- [Provided records]

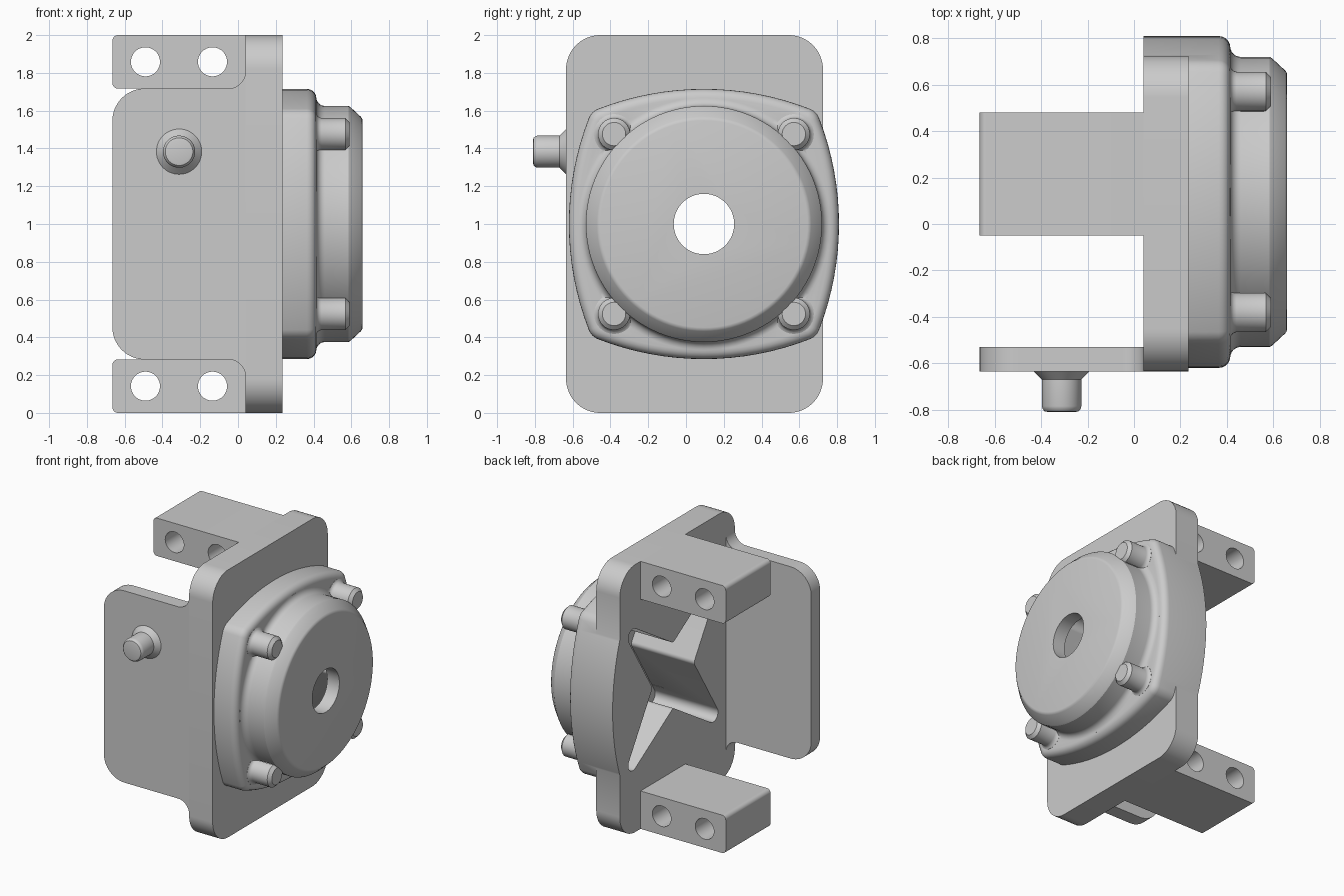
import bpy, bmesh
from math import radians, cos, sin, pi
from mathutils import Vector

if "Cube" in bpy.data.objects:
    bpy.data.objects.remove(bpy.data.objects["Cube"])

CY, CZ = 0.095, 1.0      # axis of the round housing


def arc(cx, cy, r, a0, a1, n):
    return [(cx + r * cos(radians(a0 + (a1 - a0) * i / n)),
             cy + r * sin(radians(a0 + (a1 - a0) * i / n))) for i in range(n + 1)]


def four_fold(pts):
    out = []
    for _ in range(4):
        out += pts
        pts = [(-v, u) for u, v in pts]
    return out


def round_poly(corners, n=10):
    """Closed outline from (u, v, corner radius) points."""
    out = []
    for i, (u, v, r) in enumerate(corners):
        p = Vector((u, v))
        if r == 0:
            out.append((u, v))
            continue
        d0 = (Vector(corners[i - 1][:2]) - p).normalized()
        d1 = (Vector(corners[(i + 1) % len(corners)][:2]) - p).normalized()
        half = d0.angle(d1) / 2
        c = p + (d0 + d1).normalized() * (r / sin(half))
        t = r * cos(half) / sin(half)
        a, b = p + d0 * t - c, p + d1 * t - c
        out += [tuple(c + a.lerp(b, k / n).normalized() * r) for k in range(n + 1)]
    return out


def loft(name, loops):
    bm = bmesh.new()
    rings = [[bm.verts.new(p) for p in loop] for loop in loops]
    n = len(rings[0])
    for a, b in zip(rings, rings[1:]):
        for i in range(n):
            bm.faces.new((a[i], a[(i + 1) % n], b[(i + 1) % n], b[i]))
    bm.faces.new(rings[0])
    bm.faces.new(rings[-1])
    bmesh.ops.recalc_face_normals(bm, faces=bm.faces)
    me = bpy.data.meshes.new(name)
    bm.to_mesh(me)
    bm.free()
    ob = bpy.data.objects.new(name, me)
    bpy.context.collection.objects.link(ob)
    return ob


def along_x(name, sections):
    return loft(name, [[(x, u, v) for u, v in loop] for x, loop in sections])


def along_y(name, sections):
    return loft(name, [[(u, y, v) for u, v in loop] for y, loop in sections])


def circle(cu, cv, r, n=64):
    return arc(cu, cv, r, 0, 360, n)[:-1]


def centred(loop):
    return [(CY + u, CZ + v) for u, v in loop]


def boolean(target, tool, op):
    m = target.modifiers.new(op, 'BOOLEAN')
    m.operation, m.solver, m.object = op, 'EXACT', tool
    bpy.context.view_layer.objects.active = target
    bpy.ops.object.modifier_apply(modifier=m.name)
    bpy.data.objects.remove(tool)


# back plate with rounded corners
outline = round_poly([(-0.635, 0, 0.18), (0.725, 0, 0.18), (0.725, 2, 0.18), (-0.635, 2, 0.18)])
housing = along_x("housing", [(0.04, outline), (0.235, outline)])


# bulged square flange with a rounded front edge
def flange_loop(inset):
    side = arc(-0.83, 0, 1.545 - inset, -21.25, 21.25, 16)
    corner = arc(0.528, 0.528, 0.088 - inset, 21.25, 68.75, 8)
    return centred(four_fold(side + corner[1:-1]))


edge = [(0.365 + 0.05 * sin(a * pi / 10), flange_loop(0.05 * (1 - cos(a * pi / 10)))) for a in range(6)]
boolean(housing, along_x("flange", [(0.04, flange_loop(0))] + edge), 'UNION')

# round cover with base fillet and chamfered rim
cover = [(0.3, 0.668), (0.415, 0.668)]
cover += [(0.46 - 0.045 * cos(a * pi / 12), 0.67 - 0.045 * sin(a * pi / 12)) for a in range(1, 7)]
cover += [(0.585, 0.625), (0.595, 0.619), (0.65, 0.568), (0.657, 0.56), (0.66, 0.548)]
boolean(housing, along_x("cover", [(x, centred(circle(0, 0, r, 96))) for x, r in cover]), 'UNION')

# four bolt bosses on the flange
for sy in (-1, 1):
    for sz in (-1, 1):
        prof = [(0.33, 0.106), (0.416, 0.106), (0.421, 0.096), (0.43, 0.089), (0.442, 0.085),
                (0.568, 0.085), (0.59, 0.062)]
        boss = along_x("boss", [(x, circle(CY + 0.476 * sy, CZ + 0.476 * sz, r, 32)) for x, r in prof])
        boolean(housing, boss, 'UNION')

# deep four-armed pocket from the back, and the shaft hole
arm = arc(0.285, 0, 0.035, 211.4, 148.6, 6) + arc(0.475, 0.475, 0.055, -31.4, 121.4, 12)
star = centred(four_fold(arm))
boolean(housing, along_x("pocket", [(-0.2, star), (0.56, star)]), 'DIFFERENCE')
bore = centred(circle(0, 0, 0.16))
boolean(housing, along_x("bore", [(0.3, bore), (0.9, bore)]), 'DIFFERENCE')

# side plate, flared where it meets the back plate
tab = round_poly([(0.04, 0.19, 0), (0.04, 0.283, 0.092), (-0.665, 0.283, 0.17), (-0.665, 1.717, 0.17),
                  (0.04, 1.717, 0.092), (0.04, 1.81, 0)])
side_plate = along_y("side_plate", [(-0.635, tab), (-0.53, tab)])

# mounting blocks with two cross holes each
parts = [housing, side_plate]
for name, z in (("lower_block", 0.0), ("upper_block", 1.717)):
    shape = round_poly([(-0.665, z, 0.03), (0.04, z, 0), (0.04, z + 0.283, 0), (-0.665, z + 0.283, 0.03)])
    block = along_y(name, [(-0.05, shape), (0.48, shape)])
    for x in (-0.49, -0.135):
        hole = circle(x, z + 0.1415, 0.077, 40)
        boolean(block, along_y("hole", [(-0.3, hole), (0.7, hole)]), 'DIFFERENCE')
    parts.append(block)

# pin with conical foot
pin = [(-0.6, 0.12), (-0.635, 0.12), (-0.67, 0.085), (-0.785, 0.085), (-0.797, 0.082),
       (-0.807, 0.073), (-0.81, 0.06)]
parts.append(along_y("pin", [(y, circle(-0.312, 1.383, r, 48)) for y, r in pin]))

bpy.ops.object.select_all(action='DESELECT')
for ob in parts:
    ob.select_set(True)
bpy.context.view_layer.objects.active = housing
bpy.ops.object.shade_smooth_by_angle(angle=radians(30))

- [Your objective] All lines above from the line with "m.operation, m.solver, m.object" through the line with "side = arc(-0.83, 0, 1.545", both included, are to be set down exactly, with nothing else.

- [Written response]
    m.operation, m.solver, m.object = op, 'EXACT', tool
    bpy.context.view_layer.objects.active = target
    bpy.ops.object.modifier_apply(modifier=m.name)
    bpy.data.objects.remove(tool)


# back plate with rounded corners
outline = round_poly([(-0.635, 0, 0.18), (0.725, 0, 0.18), (0.725, 2, 0.18), (-0.635, 2, 0.18)])
housing = along_x("housing", [(0.04, outline), (0.235, outline)])


# bulged square flange with a rounded front edge
def flange_loop(inset):
    side = arc(-0.83, 0, 1.545 - inset, -21.25, 21.25, 16)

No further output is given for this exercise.